CNu said...

I'm definitely with you on the Nietzschean threat front. There's a bit of history bound up in that.

Going back to the early 90's, well prior to the advent of the world wide web, there were numerous whitepapers percolating in and around the military and federal law enforcement spaces about the risks of netwar, as it was then termed, kind of a catchall for assymetric warfare and hacking all at once. Once datasets modeling the command, communications, control and intelligence characteristics of discrete social groupings became available, and these came off of text-based interactive applications like listserves and usenet, it became quickly apparent to analysts and planners that there were a few social groupings that intrinsically exhibited higher performance/higher fidelity C-cubed-I than the military.

By definition, any such social groupings, no matter how innocuous seeming, would become the subjects of intense strategic study. Well guess who, beside muslims, exhibit these leading C-cubed-I characteristics? Give me the autistic-spectrum netkiddies over the military or sharia-loving knuckledraggers any day. Not only are we talking about a distinctive culture, but also a distinctive human neurotype, and a neurotype which spans and interpenetrates myriad other cultural, social, organizational, or institutional groupings.

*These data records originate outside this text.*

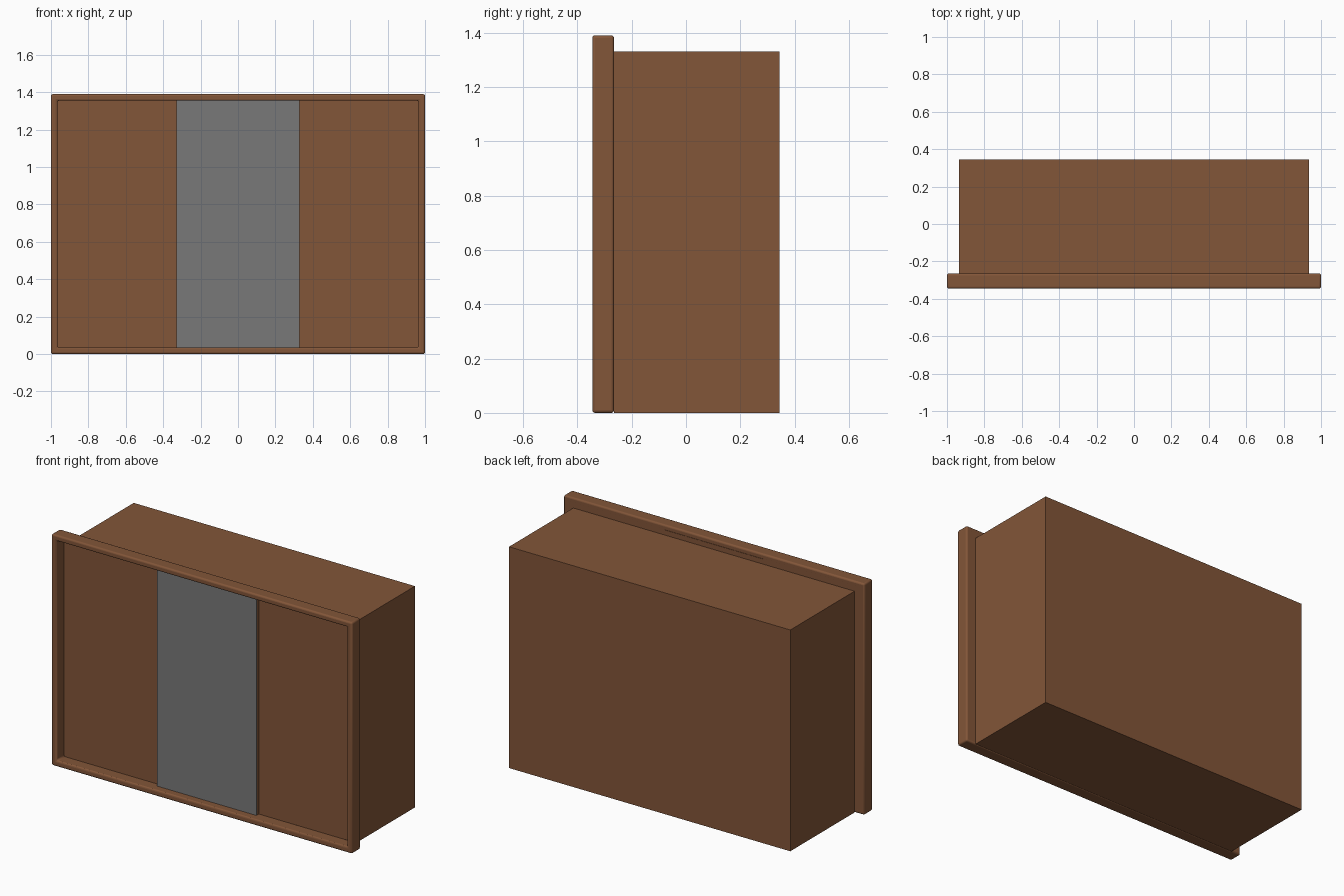
import bpy, bmesh

if "Cube" in bpy.data.objects:
    bpy.data.objects.remove(bpy.data.objects["Cube"])


def material(name, rgb):
    m = bpy.data.materials.new(name)
    m.diffuse_color = (*rgb, 1)
    m.use_nodes = True
    m.node_tree.nodes["Principled BSDF"].inputs["Base Color"].default_value = m.diffuse_color
    return m


brown = material("brown wood", (0.225, 0.092, 0.040))
grey = material("grey mirror", (0.19, 0.19, 0.19))


def add_object(name, bm, mat):
    bmesh.ops.recalc_face_normals(bm, faces=bm.faces)
    mesh = bpy.data.meshes.new(name)
    bm.to_mesh(mesh)
    bm.free()
    mesh.materials.append(mat)
    ob = bpy.data.objects.new(name, mesh)
    bpy.context.collection.objects.link(ob)
    return ob


def box(name, x, y, z, mat):
    bm = bmesh.new()
    bmesh.ops.create_cube(bm, size=1)
    for v in bm.verts:
        v.co = [lo + (c + 0.5) * (hi - lo) for c, (lo, hi) in zip(v.co, (x, y, z))]
    return add_object(name, bm, mat)


# cabinet body behind the frame
box("cabinet_body", (-0.935, 0.935), (-0.265, 0.345), (0, 1.33), brown)

# front frame: rectangular ring with rounded edges
FRONT, BACK, H, W = -0.345, -0.265, 1.39, 0.035
bm = bmesh.new()
rings = []
for inset, y in ((0, FRONT), (W, FRONT), (W, BACK), (0, BACK)):
    a, lo, hi = 1 - inset, inset, H - inset
    rings.append([bm.verts.new((x, y, z)) for x, z in ((-a, lo), (a, lo), (a, hi), (-a, hi))])
for i in range(4):
    r, s = rings[i], rings[(i + 1) % 4]
    for j in range(4):
        k = (j + 1) % 4
        bm.faces.new((r[j], r[k], s[k], s[j]))
frame = add_object("front_frame", bm, brown)
bevel = frame.modifiers.new("rounded edges", "BEVEL")
bevel.width = 0.01
bevel.segments = 3
bevel.limit_method = "ANGLE"
bpy.context.view_layer.objects.active = frame
frame.select_set(True)
bpy.ops.object.shade_smooth_by_angle()

# backing panel fills the frame opening; its face shows as the two side doors
for side, x in (("left", (-0.98, -0.33)), ("right", (0.33, 0.98))):
    box(side + "_door", x, (-0.273, -0.2651), (0.02, 1.37), brown)

# middle sliding door stands forward, faced with a grey mirror
box("middle_door", (-0.33, 0.33), (-0.293, -0.2651), (0.03, 1.36), brown)
box("middle_mirror", (-0.33, 0.33), (-0.297, -0.293), (0.035, 1.355), grey)
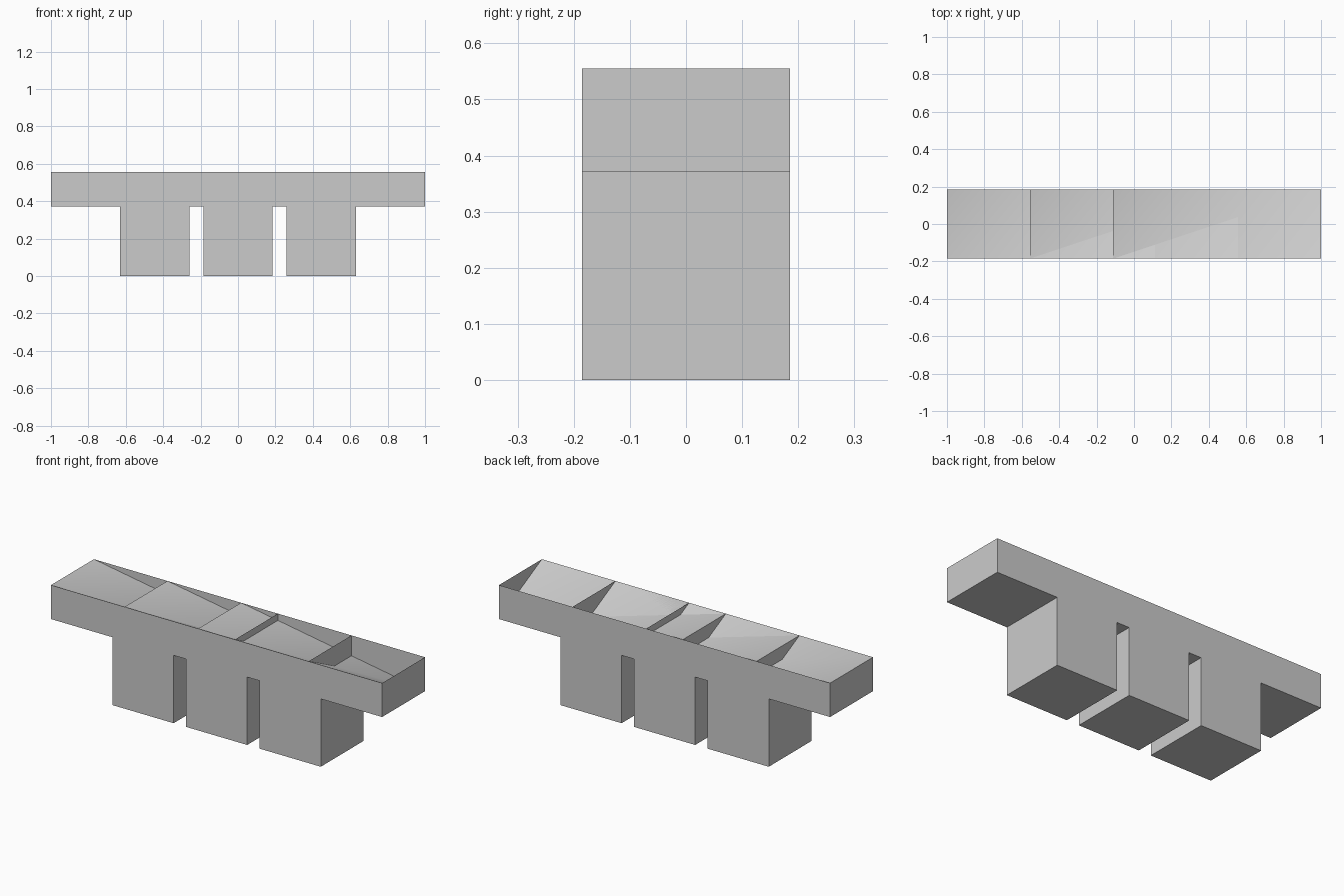
import bpy
import bmesh
import math

cube = bpy.data.objects.get("Cube")
if cube:
    bpy.data.objects.remove(cube, do_unlink=True)

UNIT = 1 / 5.4            # arm thickness and half the leg width
ARM = 3 * UNIT            # half the length of each arm
SPACING = 2.4 * UNIT      # distance between neighbouring blocks
UNDER, TOP = 2 * UNIT, 3 * UNIT

grey = bpy.data.materials.new("light_grey")
grey.use_nodes = True
colour = (0.6, 0.6, 0.6, 1)
grey.diffuse_color = colour
grey.node_tree.nodes["Principled BSDF"].inputs["Base Color"].default_value = colour


def ramp_block(name, x):
    """T-shaped block with thin upright sides around a sunken ramp top."""
    outline = [(-UNIT, 0), (UNIT, 0), (UNIT, UNDER), (ARM, UNDER),
               (ARM, TOP), (-ARM, TOP), (-ARM, UNDER), (-UNIT, UNDER)]
    bm = bmesh.new()
    front = [bm.verts.new((px, -UNIT, pz)) for px, pz in outline]
    back = [bm.verts.new((px, UNIT, pz)) for px, pz in outline]
    bm.faces.new(front)
    bm.faces.new(back[::-1])

    # Outer walls, leaving the top open
    upper_right, upper_left, lower_right = 4, 5, 3
    for i in range(len(outline)):
        j = (i + 1) % len(outline)
        if i != upper_right:
            bm.faces.new((front[i], back[i], back[j], front[j]))

    # Ramp sinking to the back right corner
    bm.faces.new((front[upper_left], front[upper_right], back[lower_right]))
    bm.faces.new((front[upper_left], back[lower_right], back[upper_left]))

    mesh = bpy.data.meshes.new(name)
    bm.to_mesh(mesh)
    bm.free()
    mesh.materials.append(grey)
    mesh.shade_smooth()
    mesh.set_sharp_from_angle(angle=math.radians(40))
    block = bpy.data.objects.new(name, mesh)
    block.location.x = x
    bpy.context.collection.objects.link(block)


# Three overlapping blocks in a row
for name, step in (("right_block", -1), ("middle_block", 0), ("left_block", 1)):
    ramp_block(name, step * SPACING)
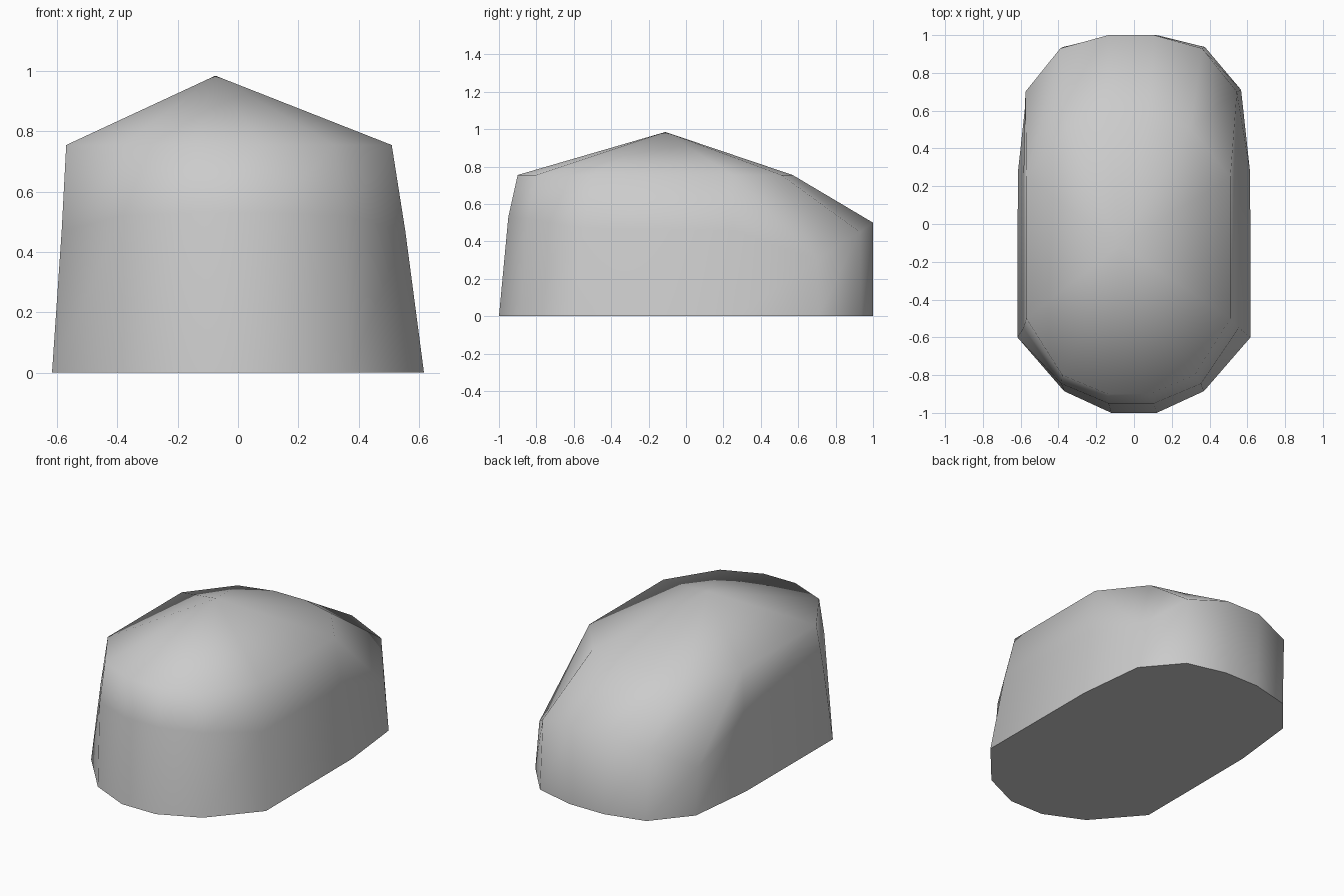
import bpy
import bmesh

if "Cube" in bpy.data.objects:
    bpy.data.objects.remove(bpy.data.objects["Cube"])

# Right half of each contour, from front to back: (x, y, z)
BASE = [(.12, -1, 0), (.37, -.885, 0), (.617, -.6, 0), (.615, .27, 0),
        (.567, .71, 0), (.375, .937, 0), (.12, 1, 0)]
MIDDLE = [(.12, -.95, .53), (.37, -.845, .52), (.57, -.55, .47), (.57, .25, .46),
          (.56, .70, .30), (.375, .93, .45), (.12, 1, .50)]
CROWN = [(.11, -.9, .755), (.35, -.8, .755), (.54, -.5, .755), (.54, .245, .755),
         (.54, .245, .755), (.33, .51, .755), (.11, .57, .755)]


def ring(bm, half, shift):
    """Mirror a half contour into a closed loop, leaning sideways by shift."""
    pts = half + [(-x, y, z) for x, y, z in reversed(half)]
    return [bm.verts.new((x + shift, y, z)) for x, y, z in pts]


def band(bm, low, high):
    n = len(low)
    for i in range(n):
        j = (i + 1) % n
        bm.faces.new((low[i], low[j], high[j], high[i]))


bm = bmesh.new()
base = ring(bm, BASE, 0)
middle = ring(bm, MIDDLE, -.015)
crown = ring(bm, CROWN, -.03)

# Side walls
band(bm, base, middle)
band(bm, middle, crown)

# Low peaked top
apex = bm.verts.new((-.075, -.11, .985))
for i in range(len(crown)):
    bm.faces.new((crown[i], crown[(i + 1) % len(crown)], apex))

# Flat underside, and merging of the doubled crown corners
bottom = bm.faces.new(list(reversed(base)))
bmesh.ops.remove_doubles(bm, verts=bm.verts, dist=.001)
bmesh.ops.recalc_face_normals(bm, faces=bm.faces)

# Smooth body with a sharp bottom rim
for f in bm.faces:
    f.smooth = True
for e in bm.edges:
    if all(v.co.z < .001 for v in e.verts):
        e.smooth = False

mesh = bpy.data.meshes.new("rounded_boulder")
bm.to_mesh(mesh)
bm.free()
bpy.context.collection.objects.link(bpy.data.objects.new("rounded_boulder", mesh))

John Kurman said...

Well, as a near parent of one, of several actually, since many of these a-s kiddies end up under my care and mentoring, and certainly tangentially grazing the spectrum myself, I can say that they do exhibit a near-Vulcan honesty. Which, of course, gets me back to puzzlement on the whole Guy Fawkes symbol mangling. Ah, well, I guess it ain't all that important.

Dale Asberry said...

Other things to consider with this neurotype

- they don't do this for social status, and hence, don't reveal their activities to anyone else and so don't get caught
- are quickly able to determine others that are of the same neurotype and so are able to "recruit" them safely
- the best are able to pass themselves off as neurotypical
- they are tremendously lazy, mistakes on "unimportant" stuff don't matter, e.g., Guy Fawkes being an incompetent is unimportant as long as their imagery sufficiently intimidates the nasty-mean neurotypicals

Elite Donor Level Conflicts Openly Waged On The National Political Stage

thehill  |   House Ways and Means Committee Chair Jason Smith (R-Mo.) has demanded the U.S. Chamber of Commerce answer questions about th...